Please repeat exactly the lines below from the one containing "mod.operation, mod.solver, mod.object" down to the one containing "(0.5, 0.25), 14)", both included, and nothing else.

BEGIN RECORDS TO PROCESS

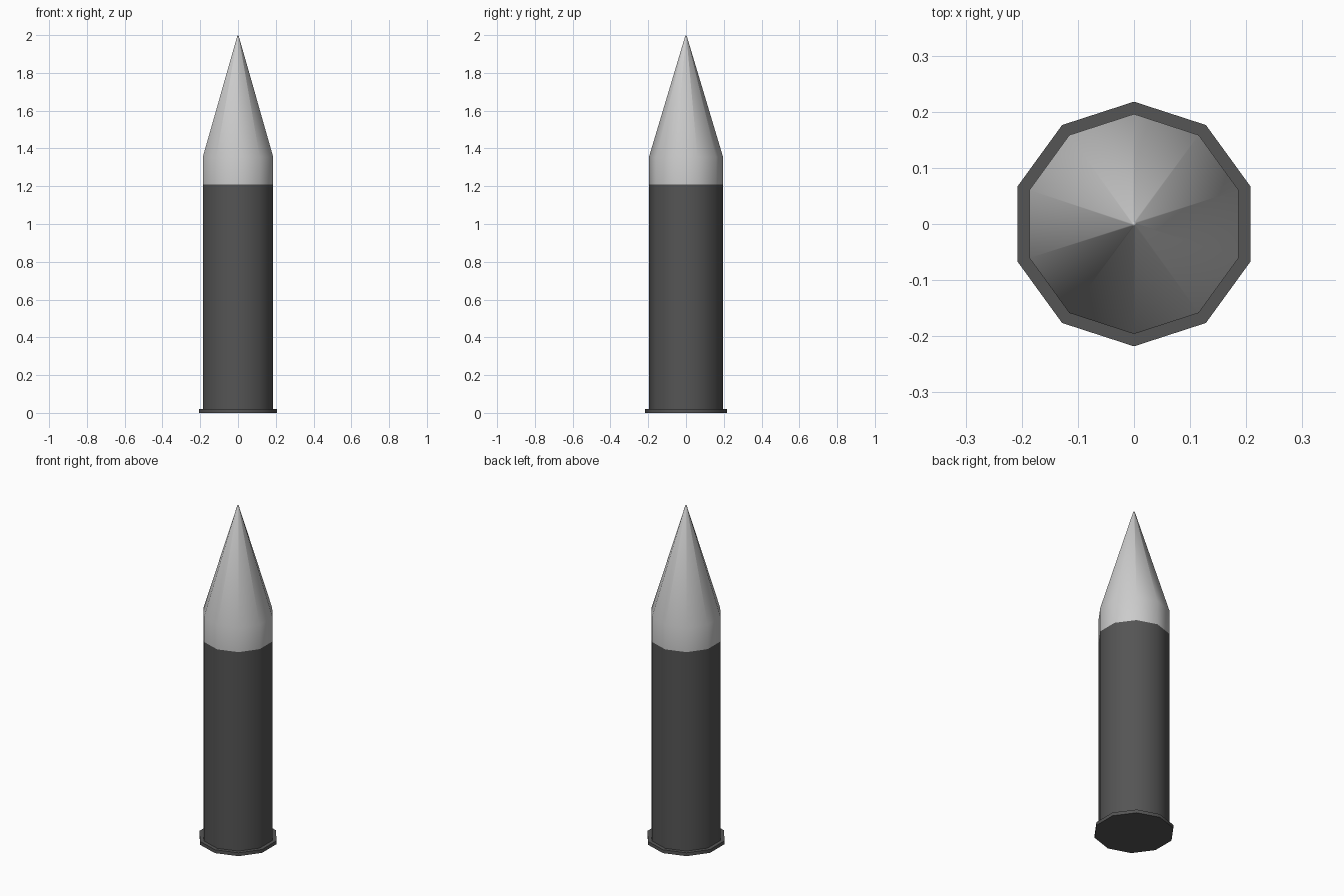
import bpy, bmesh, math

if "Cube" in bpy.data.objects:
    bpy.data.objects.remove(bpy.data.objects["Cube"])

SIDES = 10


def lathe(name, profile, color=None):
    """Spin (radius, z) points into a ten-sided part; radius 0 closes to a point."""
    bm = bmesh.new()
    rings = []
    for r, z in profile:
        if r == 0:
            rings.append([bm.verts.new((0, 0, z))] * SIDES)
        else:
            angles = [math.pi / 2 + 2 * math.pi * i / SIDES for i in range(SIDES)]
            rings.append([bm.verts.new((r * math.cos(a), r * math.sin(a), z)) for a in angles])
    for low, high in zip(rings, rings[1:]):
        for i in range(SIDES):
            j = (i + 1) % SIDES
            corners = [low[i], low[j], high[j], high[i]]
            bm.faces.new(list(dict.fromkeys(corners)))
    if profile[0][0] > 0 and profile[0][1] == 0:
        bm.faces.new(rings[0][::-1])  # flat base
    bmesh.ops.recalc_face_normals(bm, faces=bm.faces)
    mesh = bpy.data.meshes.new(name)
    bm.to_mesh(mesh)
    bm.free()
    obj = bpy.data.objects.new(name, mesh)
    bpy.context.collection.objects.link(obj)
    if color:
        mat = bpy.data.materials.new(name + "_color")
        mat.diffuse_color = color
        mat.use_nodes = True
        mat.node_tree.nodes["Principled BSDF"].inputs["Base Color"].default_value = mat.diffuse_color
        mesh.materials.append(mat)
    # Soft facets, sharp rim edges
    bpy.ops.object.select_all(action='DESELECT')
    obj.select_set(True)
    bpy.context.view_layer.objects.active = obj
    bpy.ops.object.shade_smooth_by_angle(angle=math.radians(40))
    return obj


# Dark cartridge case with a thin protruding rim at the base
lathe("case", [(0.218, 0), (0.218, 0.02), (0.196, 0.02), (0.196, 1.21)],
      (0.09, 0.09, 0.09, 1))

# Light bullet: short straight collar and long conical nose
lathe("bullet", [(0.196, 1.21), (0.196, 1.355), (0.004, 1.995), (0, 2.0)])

END RECORDS TO PROCESS
BEGIN RECORDS TO PROCESS

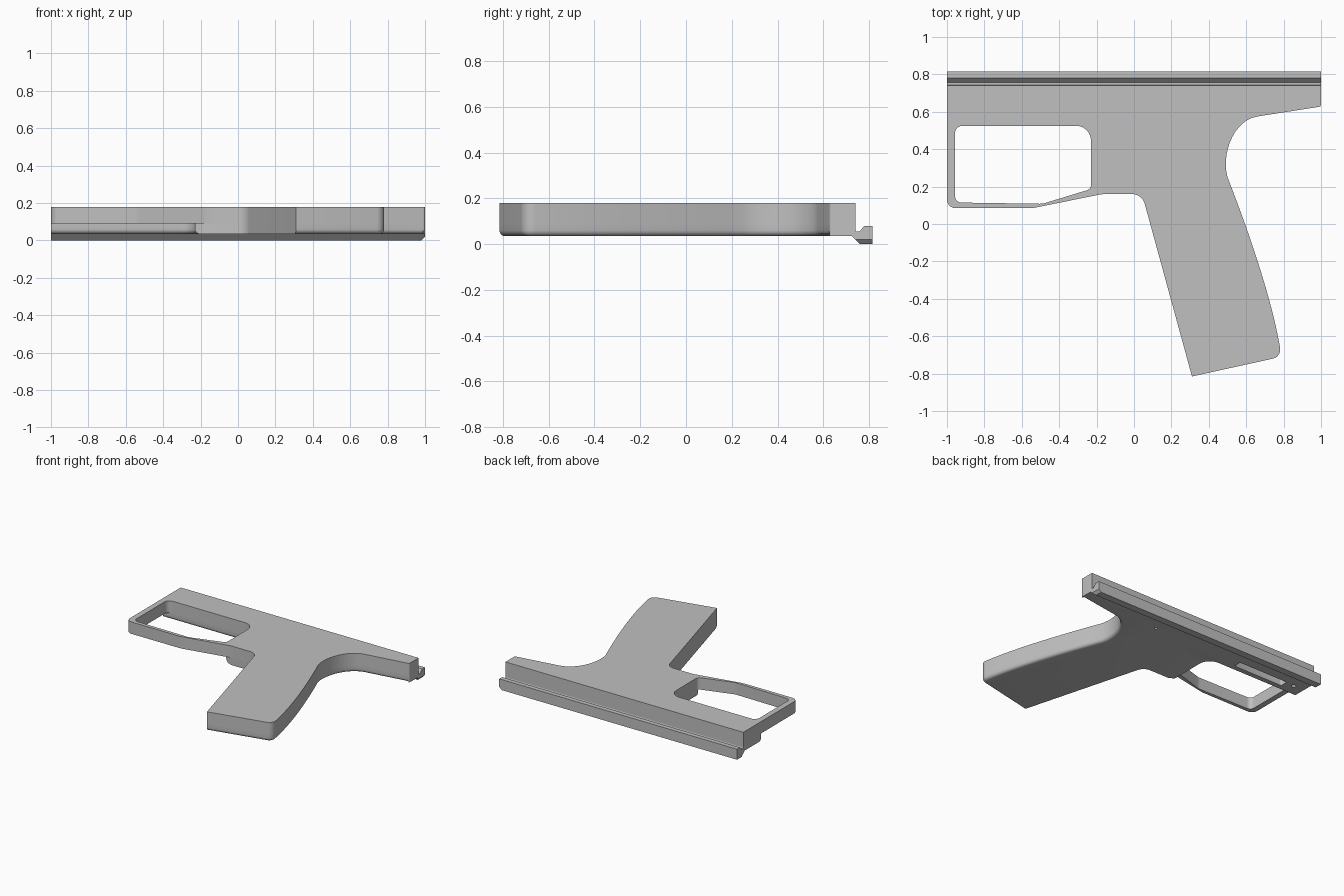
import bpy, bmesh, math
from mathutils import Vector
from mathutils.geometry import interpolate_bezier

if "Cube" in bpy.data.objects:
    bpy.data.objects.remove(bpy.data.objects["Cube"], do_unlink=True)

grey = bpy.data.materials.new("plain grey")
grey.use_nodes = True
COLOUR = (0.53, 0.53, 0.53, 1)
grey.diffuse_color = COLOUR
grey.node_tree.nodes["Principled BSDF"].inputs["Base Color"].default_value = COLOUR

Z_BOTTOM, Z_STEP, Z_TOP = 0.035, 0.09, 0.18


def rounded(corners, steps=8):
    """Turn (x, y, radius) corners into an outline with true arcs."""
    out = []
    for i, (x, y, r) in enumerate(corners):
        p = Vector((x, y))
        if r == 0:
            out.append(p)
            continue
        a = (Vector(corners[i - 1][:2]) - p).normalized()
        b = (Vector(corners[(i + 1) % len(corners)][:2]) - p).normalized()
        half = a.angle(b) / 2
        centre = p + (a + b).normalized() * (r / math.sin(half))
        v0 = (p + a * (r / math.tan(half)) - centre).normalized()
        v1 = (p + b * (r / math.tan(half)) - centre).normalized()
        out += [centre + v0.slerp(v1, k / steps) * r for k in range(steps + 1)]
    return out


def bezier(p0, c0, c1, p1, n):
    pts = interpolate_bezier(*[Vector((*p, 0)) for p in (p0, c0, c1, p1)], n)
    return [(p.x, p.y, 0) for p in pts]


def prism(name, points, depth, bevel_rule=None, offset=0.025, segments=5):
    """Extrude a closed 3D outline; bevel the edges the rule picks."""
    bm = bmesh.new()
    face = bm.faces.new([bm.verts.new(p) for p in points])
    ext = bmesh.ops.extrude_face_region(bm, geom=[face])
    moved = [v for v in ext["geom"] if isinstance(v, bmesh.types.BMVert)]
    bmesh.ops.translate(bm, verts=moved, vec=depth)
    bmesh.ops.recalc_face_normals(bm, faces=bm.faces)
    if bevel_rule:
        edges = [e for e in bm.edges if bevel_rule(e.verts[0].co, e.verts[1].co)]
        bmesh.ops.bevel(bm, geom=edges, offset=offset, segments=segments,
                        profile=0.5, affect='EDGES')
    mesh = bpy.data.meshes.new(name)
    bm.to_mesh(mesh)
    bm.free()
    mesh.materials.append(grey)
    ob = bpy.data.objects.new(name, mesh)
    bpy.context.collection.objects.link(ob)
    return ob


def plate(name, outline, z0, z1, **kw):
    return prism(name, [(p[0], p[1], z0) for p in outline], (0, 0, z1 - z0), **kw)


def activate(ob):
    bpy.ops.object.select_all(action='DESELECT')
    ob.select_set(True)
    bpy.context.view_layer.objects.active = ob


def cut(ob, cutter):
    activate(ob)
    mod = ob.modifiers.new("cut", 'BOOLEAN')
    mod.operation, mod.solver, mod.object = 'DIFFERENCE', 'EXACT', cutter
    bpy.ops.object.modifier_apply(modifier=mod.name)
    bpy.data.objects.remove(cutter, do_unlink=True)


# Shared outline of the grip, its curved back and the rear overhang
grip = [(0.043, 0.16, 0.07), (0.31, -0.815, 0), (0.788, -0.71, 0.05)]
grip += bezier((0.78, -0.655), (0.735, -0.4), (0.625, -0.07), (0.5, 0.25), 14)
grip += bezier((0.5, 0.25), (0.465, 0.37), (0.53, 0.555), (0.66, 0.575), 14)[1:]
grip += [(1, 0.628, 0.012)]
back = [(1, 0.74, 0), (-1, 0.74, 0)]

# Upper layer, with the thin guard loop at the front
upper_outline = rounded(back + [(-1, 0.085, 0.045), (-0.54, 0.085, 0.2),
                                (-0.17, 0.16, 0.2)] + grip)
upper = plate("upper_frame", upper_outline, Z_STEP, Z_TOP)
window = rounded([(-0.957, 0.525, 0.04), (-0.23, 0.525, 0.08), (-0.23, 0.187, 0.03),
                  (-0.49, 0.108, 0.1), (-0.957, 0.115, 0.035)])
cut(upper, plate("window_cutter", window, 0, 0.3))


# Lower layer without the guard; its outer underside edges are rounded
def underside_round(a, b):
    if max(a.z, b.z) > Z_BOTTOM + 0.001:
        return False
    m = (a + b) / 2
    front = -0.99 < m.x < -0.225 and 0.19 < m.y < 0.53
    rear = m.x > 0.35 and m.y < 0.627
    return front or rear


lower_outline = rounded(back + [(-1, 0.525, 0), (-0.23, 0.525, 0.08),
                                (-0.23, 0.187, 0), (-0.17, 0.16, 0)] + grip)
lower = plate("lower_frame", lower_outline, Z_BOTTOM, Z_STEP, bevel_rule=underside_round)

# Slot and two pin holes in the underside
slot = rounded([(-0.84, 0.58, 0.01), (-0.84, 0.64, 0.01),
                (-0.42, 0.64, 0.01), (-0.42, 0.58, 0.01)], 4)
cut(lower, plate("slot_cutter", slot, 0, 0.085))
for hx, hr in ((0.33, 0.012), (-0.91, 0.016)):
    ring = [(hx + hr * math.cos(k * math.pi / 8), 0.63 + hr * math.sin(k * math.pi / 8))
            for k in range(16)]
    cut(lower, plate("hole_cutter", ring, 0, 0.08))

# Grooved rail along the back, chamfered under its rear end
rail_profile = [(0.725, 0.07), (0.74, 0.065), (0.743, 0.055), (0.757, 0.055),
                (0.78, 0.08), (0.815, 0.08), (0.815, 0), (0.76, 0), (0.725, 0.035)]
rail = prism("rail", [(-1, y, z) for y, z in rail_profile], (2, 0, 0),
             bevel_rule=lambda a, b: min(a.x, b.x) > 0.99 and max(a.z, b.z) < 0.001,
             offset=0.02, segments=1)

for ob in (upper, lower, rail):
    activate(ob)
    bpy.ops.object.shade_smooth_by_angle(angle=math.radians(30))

END RECORDS TO PROCESS

▸ **RESPONSE FOR THIS EXERCISE**:
    mod.operation, mod.solver, mod.object = 'DIFFERENCE', 'EXACT', cutter
    bpy.ops.object.modifier_apply(modifier=mod.name)
    bpy.data.objects.remove(cutter, do_unlink=True)


# Shared outline of the grip, its curved back and the rear overhang
grip = [(0.043, 0.16, 0.07), (0.31, -0.815, 0), (0.788, -0.71, 0.05)]
grip += bezier((0.78, -0.655), (0.735, -0.4), (0.625, -0.07), (0.5, 0.25), 14)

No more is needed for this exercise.